__Aim of the exercise__.
What follows is a set of records. Retype them exactly, leaving out the pictures.

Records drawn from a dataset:
◆ ◆ ◆ ◆ ◆
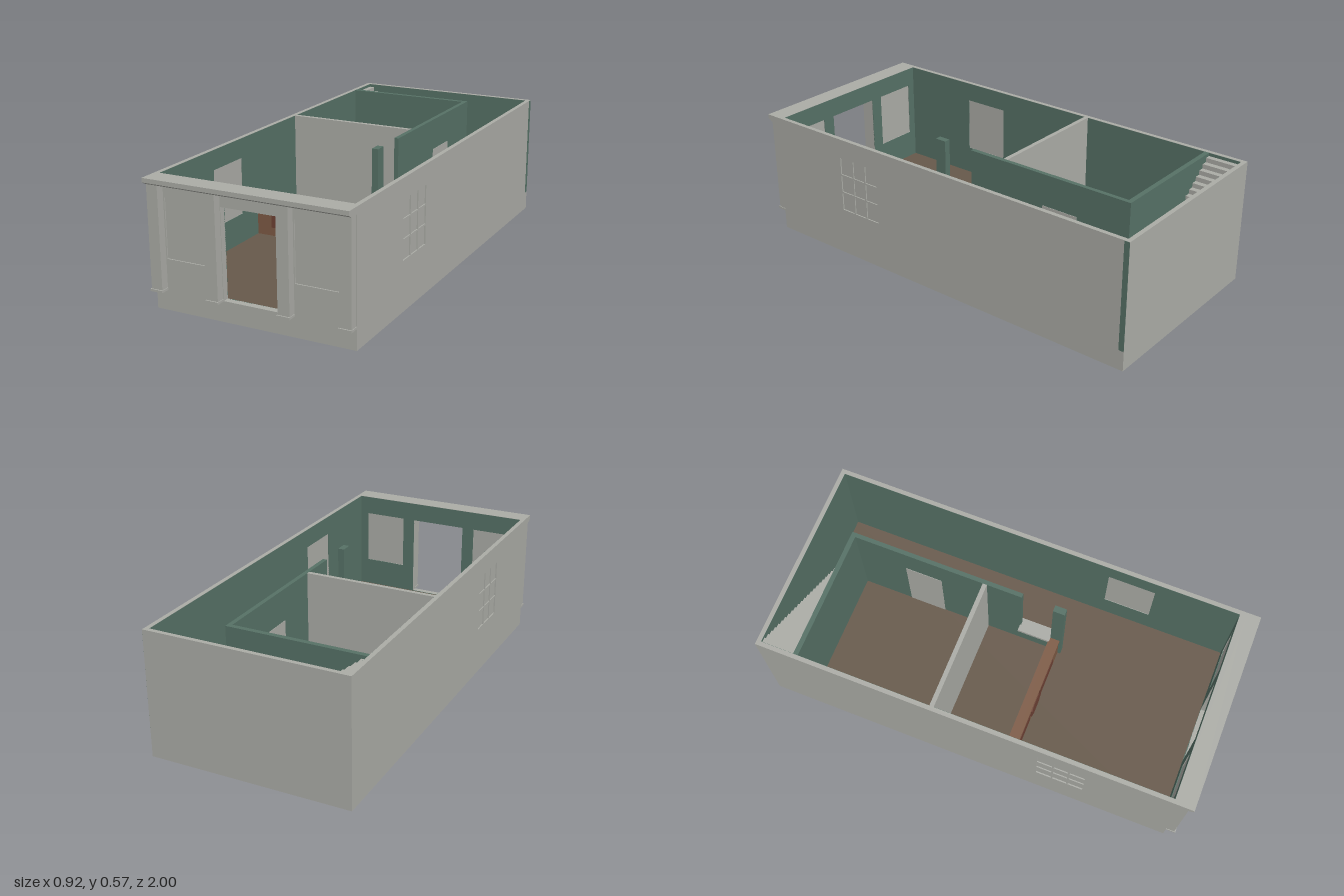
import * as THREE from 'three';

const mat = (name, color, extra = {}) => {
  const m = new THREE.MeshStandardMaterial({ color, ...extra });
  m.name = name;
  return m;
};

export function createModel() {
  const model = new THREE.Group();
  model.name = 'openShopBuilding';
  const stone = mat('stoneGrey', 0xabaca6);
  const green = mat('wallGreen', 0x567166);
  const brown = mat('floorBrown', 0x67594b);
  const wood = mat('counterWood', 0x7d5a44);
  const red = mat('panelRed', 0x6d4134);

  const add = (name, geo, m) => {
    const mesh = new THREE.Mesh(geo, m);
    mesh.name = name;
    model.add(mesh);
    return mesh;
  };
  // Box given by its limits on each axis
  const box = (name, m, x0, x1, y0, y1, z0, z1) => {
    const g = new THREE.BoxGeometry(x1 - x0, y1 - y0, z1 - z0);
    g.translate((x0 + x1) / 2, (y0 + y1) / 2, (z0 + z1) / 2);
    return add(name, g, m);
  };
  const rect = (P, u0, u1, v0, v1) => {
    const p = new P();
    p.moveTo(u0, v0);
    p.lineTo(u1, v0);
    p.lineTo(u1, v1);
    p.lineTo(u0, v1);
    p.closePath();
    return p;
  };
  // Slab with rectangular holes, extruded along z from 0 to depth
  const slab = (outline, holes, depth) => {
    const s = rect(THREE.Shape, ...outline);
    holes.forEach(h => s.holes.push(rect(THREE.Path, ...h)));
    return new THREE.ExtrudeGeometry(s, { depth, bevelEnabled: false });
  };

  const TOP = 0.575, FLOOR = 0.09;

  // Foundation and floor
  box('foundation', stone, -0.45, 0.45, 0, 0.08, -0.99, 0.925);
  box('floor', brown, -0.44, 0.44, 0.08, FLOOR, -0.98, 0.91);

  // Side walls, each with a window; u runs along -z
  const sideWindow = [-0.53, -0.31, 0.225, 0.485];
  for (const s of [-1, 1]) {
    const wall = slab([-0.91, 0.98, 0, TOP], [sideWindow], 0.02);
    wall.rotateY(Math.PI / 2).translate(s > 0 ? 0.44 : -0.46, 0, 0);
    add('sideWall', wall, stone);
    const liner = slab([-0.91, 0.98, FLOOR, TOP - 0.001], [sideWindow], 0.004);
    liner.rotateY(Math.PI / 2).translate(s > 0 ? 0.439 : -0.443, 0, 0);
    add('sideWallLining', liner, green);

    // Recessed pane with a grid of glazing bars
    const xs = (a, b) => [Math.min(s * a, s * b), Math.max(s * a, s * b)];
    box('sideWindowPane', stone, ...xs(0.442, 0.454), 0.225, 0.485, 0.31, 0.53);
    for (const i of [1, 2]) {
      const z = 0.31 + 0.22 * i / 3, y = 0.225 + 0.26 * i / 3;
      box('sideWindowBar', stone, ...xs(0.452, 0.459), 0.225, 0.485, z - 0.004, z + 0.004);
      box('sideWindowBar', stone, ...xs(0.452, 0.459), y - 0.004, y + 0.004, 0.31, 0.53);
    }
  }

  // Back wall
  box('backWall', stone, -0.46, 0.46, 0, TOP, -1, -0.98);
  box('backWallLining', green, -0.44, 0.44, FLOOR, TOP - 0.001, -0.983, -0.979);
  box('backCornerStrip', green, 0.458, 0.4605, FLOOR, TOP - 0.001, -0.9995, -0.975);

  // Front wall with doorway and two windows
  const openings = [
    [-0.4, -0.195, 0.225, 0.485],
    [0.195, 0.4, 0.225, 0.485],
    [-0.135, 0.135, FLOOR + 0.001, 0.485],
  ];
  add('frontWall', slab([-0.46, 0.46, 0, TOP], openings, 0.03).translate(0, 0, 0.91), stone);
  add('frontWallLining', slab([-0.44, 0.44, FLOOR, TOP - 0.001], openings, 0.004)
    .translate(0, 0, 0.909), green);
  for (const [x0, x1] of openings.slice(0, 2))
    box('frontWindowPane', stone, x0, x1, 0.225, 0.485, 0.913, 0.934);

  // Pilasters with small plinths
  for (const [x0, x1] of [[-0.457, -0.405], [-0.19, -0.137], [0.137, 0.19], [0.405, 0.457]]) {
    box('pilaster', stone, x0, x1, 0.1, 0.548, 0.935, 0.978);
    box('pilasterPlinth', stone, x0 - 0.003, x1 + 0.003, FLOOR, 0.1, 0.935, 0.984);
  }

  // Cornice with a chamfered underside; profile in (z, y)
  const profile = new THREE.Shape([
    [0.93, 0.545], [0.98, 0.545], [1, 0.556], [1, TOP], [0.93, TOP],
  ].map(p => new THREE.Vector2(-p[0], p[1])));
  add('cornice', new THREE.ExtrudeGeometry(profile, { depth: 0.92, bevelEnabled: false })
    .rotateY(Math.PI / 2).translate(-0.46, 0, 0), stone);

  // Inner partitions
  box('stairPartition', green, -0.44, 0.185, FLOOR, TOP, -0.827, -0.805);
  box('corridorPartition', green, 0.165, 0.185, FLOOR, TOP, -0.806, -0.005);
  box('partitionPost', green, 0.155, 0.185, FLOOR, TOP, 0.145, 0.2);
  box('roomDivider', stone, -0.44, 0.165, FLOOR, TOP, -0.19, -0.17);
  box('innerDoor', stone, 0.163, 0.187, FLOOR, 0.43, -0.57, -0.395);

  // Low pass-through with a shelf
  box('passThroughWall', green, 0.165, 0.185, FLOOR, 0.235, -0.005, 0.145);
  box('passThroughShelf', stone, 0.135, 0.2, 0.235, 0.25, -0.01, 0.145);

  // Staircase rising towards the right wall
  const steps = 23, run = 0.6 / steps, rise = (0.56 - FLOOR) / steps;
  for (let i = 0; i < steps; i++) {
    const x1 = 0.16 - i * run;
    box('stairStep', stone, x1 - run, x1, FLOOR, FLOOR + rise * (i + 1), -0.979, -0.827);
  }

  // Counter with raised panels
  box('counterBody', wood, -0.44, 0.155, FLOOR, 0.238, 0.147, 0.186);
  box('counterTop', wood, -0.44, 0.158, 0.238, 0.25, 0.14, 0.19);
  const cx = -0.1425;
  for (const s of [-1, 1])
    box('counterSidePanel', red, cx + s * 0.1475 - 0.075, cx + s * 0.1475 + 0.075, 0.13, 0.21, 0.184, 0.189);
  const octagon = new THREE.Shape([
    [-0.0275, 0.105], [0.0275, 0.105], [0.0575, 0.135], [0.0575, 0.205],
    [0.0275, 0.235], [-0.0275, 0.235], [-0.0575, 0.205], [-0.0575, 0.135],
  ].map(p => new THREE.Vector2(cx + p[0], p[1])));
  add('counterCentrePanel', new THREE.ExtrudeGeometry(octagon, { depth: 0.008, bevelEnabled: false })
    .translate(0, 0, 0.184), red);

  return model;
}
◆ ◆ ◆ ◆ ◆
__Solution below__.
import * as THREE from 'three';

const mat = (name, color, extra = {}) => {
  const m = new THREE.MeshStandardMaterial({ color, ...extra });
  m.name = name;
  return m;
};

export function createModel() {
  const model = new THREE.Group();
  model.name = 'openShopBuilding';
  const stone = mat('stoneGrey', 0xabaca6);
  const green = mat('wallGreen', 0x567166);
  const brown = mat('floorBrown', 0x67594b);
  const wood = mat('counterWood', 0x7d5a44);
  const red = mat('panelRed', 0x6d4134);

  const add = (name, geo, m) => {
    const mesh = new THREE.Mesh(geo, m);
    mesh.name = name;
    model.add(mesh);
    return mesh;
  };
  // Box given by its limits on each axis
  const box = (name, m, x0, x1, y0, y1, z0, z1) => {
    const g = new THREE.BoxGeometry(x1 - x0, y1 - y0, z1 - z0);
    g.translate((x0 + x1) / 2, (y0 + y1) / 2, (z0 + z1) / 2);
    return add(name, g, m);
  };
  const rect = (P, u0, u1, v0, v1) => {
    const p = new P();
    p.moveTo(u0, v0);
    p.lineTo(u1, v0);
    p.lineTo(u1, v1);
    p.lineTo(u0, v1);
    p.closePath();
    return p;
  };
  // Slab with rectangular holes, extruded along z from 0 to depth
  const slab = (outline, holes, depth) => {
    const s = rect(THREE.Shape, ...outline);
    holes.forEach(h => s.holes.push(rect(THREE.Path, ...h)));
    return new THREE.ExtrudeGeometry(s, { depth, bevelEnabled: false });
  };

  const TOP = 0.575, FLOOR = 0.09;

  // Foundation and floor
  box('foundation', stone, -0.45, 0.45, 0, 0.08, -0.99, 0.925);
  box('floor', brown, -0.44, 0.44, 0.08, FLOOR, -0.98, 0.91);

  // Side walls, each with a window; u runs along -z
  const sideWindow = [-0.53, -0.31, 0.225, 0.485];
  for (const s of [-1, 1]) {
    const wall = slab([-0.91, 0.98, 0, TOP], [sideWindow], 0.02);
    wall.rotateY(Math.PI / 2).translate(s > 0 ? 0.44 : -0.46, 0, 0);
    add('sideWall', wall, stone);
    const liner = slab([-0.91, 0.98, FLOOR, TOP - 0.001], [sideWindow], 0.004);
    liner.rotateY(Math.PI / 2).translate(s > 0 ? 0.439 : -0.443, 0, 0);
    add('sideWallLining', liner, green);

    // Recessed pane with a grid of glazing bars
    const xs = (a, b) => [Math.min(s * a, s * b), Math.max(s * a, s * b)];
    box('sideWindowPane', stone, ...xs(0.442, 0.454), 0.225, 0.485, 0.31, 0.53);
    for (const i of [1, 2]) {
      const z = 0.31 + 0.22 * i / 3, y = 0.225 + 0.26 * i / 3;
      box('sideWindowBar', stone, ...xs(0.452, 0.459), 0.225, 0.485, z - 0.004, z + 0.004);
      box('sideWindowBar', stone, ...xs(0.452, 0.459), y - 0.004, y + 0.004, 0.31, 0.53);
    }
  }

  // Back wall
  box('backWall', stone, -0.46, 0.46, 0, TOP, -1, -0.98);
  box('backWallLining', green, -0.44, 0.44, FLOOR, TOP - 0.001, -0.983, -0.979);
  box('backCornerStrip', green, 0.458, 0.4605, FLOOR, TOP - 0.001, -0.9995, -0.975);

  // Front wall with doorway and two windows
  const openings = [
    [-0.4, -0.195, 0.225, 0.485],
    [0.195, 0.4, 0.225, 0.485],
    [-0.135, 0.135, FLOOR + 0.001, 0.485],
  ];
  add('frontWall', slab([-0.46, 0.46, 0, TOP], openings, 0.03).translate(0, 0, 0.91), stone);
  add('frontWallLining', slab([-0.44, 0.44, FLOOR, TOP - 0.001], openings, 0.004)
    .translate(0, 0, 0.909), green);
  for (const [x0, x1] of openings.slice(0, 2))
    box('frontWindowPane', stone, x0, x1, 0.225, 0.485, 0.913, 0.934);

  // Pilasters with small plinths
  for (const [x0, x1] of [[-0.457, -0.405], [-0.19, -0.137], [0.137, 0.19], [0.405, 0.457]]) {
    box('pilaster', stone, x0, x1, 0.1, 0.548, 0.935, 0.978);
    box('pilasterPlinth', stone, x0 - 0.003, x1 + 0.003, FLOOR, 0.1, 0.935, 0.984);
  }

  // Cornice with a chamfered underside; profile in (z, y)
  const profile = new THREE.Shape([
    [0.93, 0.545], [0.98, 0.545], [1, 0.556], [1, TOP], [0.93, TOP],
  ].map(p => new THREE.Vector2(-p[0], p[1])));
  add('cornice', new THREE.ExtrudeGeometry(profile, { depth: 0.92, bevelEnabled: false })
    .rotateY(Math.PI / 2).translate(-0.46, 0, 0), stone);

  // Inner partitions
  box('stairPartition', green, -0.44, 0.185, FLOOR, TOP, -0.827, -0.805);
  box('corridorPartition', green, 0.165, 0.185, FLOOR, TOP, -0.806, -0.005);
  box('partitionPost', green, 0.155, 0.185, FLOOR, TOP, 0.145, 0.2);
  box('roomDivider', stone, -0.44, 0.165, FLOOR, TOP, -0.19, -0.17);
  box('innerDoor', stone, 0.163, 0.187, FLOOR, 0.43, -0.57, -0.395);

  // Low pass-through with a shelf
  box('passThroughWall', green, 0.165, 0.185, FLOOR, 0.235, -0.005, 0.145);
  box('passThroughShelf', stone, 0.135, 0.2, 0.235, 0.25, -0.01, 0.145);

  // Staircase rising towards the right wall
  const steps = 23, run = 0.6 / steps, rise = (0.56 - FLOOR) / steps;
  for (let i = 0; i < steps; i++) {
    const x1 = 0.16 - i * run;
    box('stairStep', stone, x1 - run, x1, FLOOR, FLOOR + rise * (i + 1), -0.979, -0.827);
  }

  // Counter with raised panels
  box('counterBody', wood, -0.44, 0.155, FLOOR, 0.238, 0.147, 0.186);
  box('counterTop', wood, -0.44, 0.158, 0.238, 0.25, 0.14, 0.19);
  const cx = -0.1425;
  for (const s of [-1, 1])
    box('counterSidePanel', red, cx + s * 0.1475 - 0.075, cx + s * 0.1475 + 0.075, 0.13, 0.21, 0.184, 0.189);
  const octagon = new THREE.Shape([
    [-0.0275, 0.105], [0.0275, 0.105], [0.0575, 0.135], [0.0575, 0.205],
    [0.0275, 0.235], [-0.0275, 0.235], [-0.0575, 0.205], [-0.0575, 0.135],
  ].map(p => new THREE.Vector2(cx + p[0], p[1])));
  add('counterCentrePanel', new THREE.ExtrudeGeometry(octagon, { depth: 0.008, bevelEnabled: false })
    .translate(0, 0, 0.184), red);

  return model;
}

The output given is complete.